» Problem statement: Each record below should be printed exactly as it was written.

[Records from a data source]
++++

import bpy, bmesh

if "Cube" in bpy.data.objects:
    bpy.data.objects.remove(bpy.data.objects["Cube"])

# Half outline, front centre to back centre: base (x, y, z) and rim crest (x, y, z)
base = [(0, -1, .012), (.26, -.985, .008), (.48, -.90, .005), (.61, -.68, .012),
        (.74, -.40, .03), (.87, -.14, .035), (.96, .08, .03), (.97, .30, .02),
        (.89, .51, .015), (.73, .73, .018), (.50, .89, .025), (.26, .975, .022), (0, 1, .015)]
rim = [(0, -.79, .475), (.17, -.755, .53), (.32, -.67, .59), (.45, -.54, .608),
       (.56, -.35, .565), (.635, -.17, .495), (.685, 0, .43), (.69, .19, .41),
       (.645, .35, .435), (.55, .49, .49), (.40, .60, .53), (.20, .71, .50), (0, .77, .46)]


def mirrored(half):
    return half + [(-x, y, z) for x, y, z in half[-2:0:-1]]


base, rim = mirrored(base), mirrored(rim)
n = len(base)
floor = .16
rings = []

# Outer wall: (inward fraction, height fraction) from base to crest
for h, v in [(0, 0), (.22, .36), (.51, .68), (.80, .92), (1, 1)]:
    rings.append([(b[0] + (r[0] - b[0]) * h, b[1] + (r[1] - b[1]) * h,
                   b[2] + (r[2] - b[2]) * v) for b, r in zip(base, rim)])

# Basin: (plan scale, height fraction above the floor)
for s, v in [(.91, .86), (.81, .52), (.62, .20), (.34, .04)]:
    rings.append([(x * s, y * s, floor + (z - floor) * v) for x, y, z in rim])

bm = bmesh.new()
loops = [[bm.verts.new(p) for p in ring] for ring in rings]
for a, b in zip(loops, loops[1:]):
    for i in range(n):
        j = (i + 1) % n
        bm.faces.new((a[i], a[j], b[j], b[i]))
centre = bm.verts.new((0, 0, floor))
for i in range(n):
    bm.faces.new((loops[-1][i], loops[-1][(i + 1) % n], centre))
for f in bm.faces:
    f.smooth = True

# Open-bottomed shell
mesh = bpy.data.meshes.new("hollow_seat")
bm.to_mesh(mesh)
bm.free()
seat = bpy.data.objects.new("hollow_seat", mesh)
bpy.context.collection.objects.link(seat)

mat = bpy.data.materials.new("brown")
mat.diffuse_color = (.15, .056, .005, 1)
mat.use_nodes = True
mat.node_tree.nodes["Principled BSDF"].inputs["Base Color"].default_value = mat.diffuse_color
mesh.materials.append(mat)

++++

» Solution to this problem:
import bpy, bmesh

if "Cube" in bpy.data.objects:
    bpy.data.objects.remove(bpy.data.objects["Cube"])

# Half outline, front centre to back centre: base (x, y, z) and rim crest (x, y, z)
base = [(0, -1, .012), (.26, -.985, .008), (.48, -.90, .005), (.61, -.68, .012),
        (.74, -.40, .03), (.87, -.14, .035), (.96, .08, .03), (.97, .30, .02),
        (.89, .51, .015), (.73, .73, .018), (.50, .89, .025), (.26, .975, .022), (0, 1, .015)]
rim = [(0, -.79, .475), (.17, -.755, .53), (.32, -.67, .59), (.45, -.54, .608),
       (.56, -.35, .565), (.635, -.17, .495), (.685, 0, .43), (.69, .19, .41),
       (.645, .35, .435), (.55, .49, .49), (.40, .60, .53), (.20, .71, .50), (0, .77, .46)]


def mirrored(half):
    return half + [(-x, y, z) for x, y, z in half[-2:0:-1]]


base, rim = mirrored(base), mirrored(rim)
n = len(base)
floor = .16
rings = []

# Outer wall: (inward fraction, height fraction) from base to crest
for h, v in [(0, 0), (.22, .36), (.51, .68), (.80, .92), (1, 1)]:
    rings.append([(b[0] + (r[0] - b[0]) * h, b[1] + (r[1] - b[1]) * h,
                   b[2] + (r[2] - b[2]) * v) for b, r in zip(base, rim)])

# Basin: (plan scale, height fraction above the floor)
for s, v in [(.91, .86), (.81, .52), (.62, .20), (.34, .04)]:
    rings.append([(x * s, y * s, floor + (z - floor) * v) for x, y, z in rim])

bm = bmesh.new()
loops = [[bm.verts.new(p) for p in ring] for ring in rings]
for a, b in zip(loops, loops[1:]):
    for i in range(n):
        j = (i + 1) % n
        bm.faces.new((a[i], a[j], b[j], b[i]))
centre = bm.verts.new((0, 0, floor))
for i in range(n):
    bm.faces.new((loops[-1][i], loops[-1][(i + 1) % n], centre))
for f in bm.faces:
    f.smooth = True

# Open-bottomed shell
mesh = bpy.data.meshes.new("hollow_seat")
bm.to_mesh(mesh)
bm.free()
seat = bpy.data.objects.new("hollow_seat", mesh)
bpy.context.collection.objects.link(seat)

mat = bpy.data.materials.new("brown")
mat.diffuse_color = (.15, .056, .005, 1)
mat.use_nodes = True
mat.node_tree.nodes["Principled BSDF"].inputs["Base Color"].default_value = mat.diffuse_color
mesh.materials.append(mat)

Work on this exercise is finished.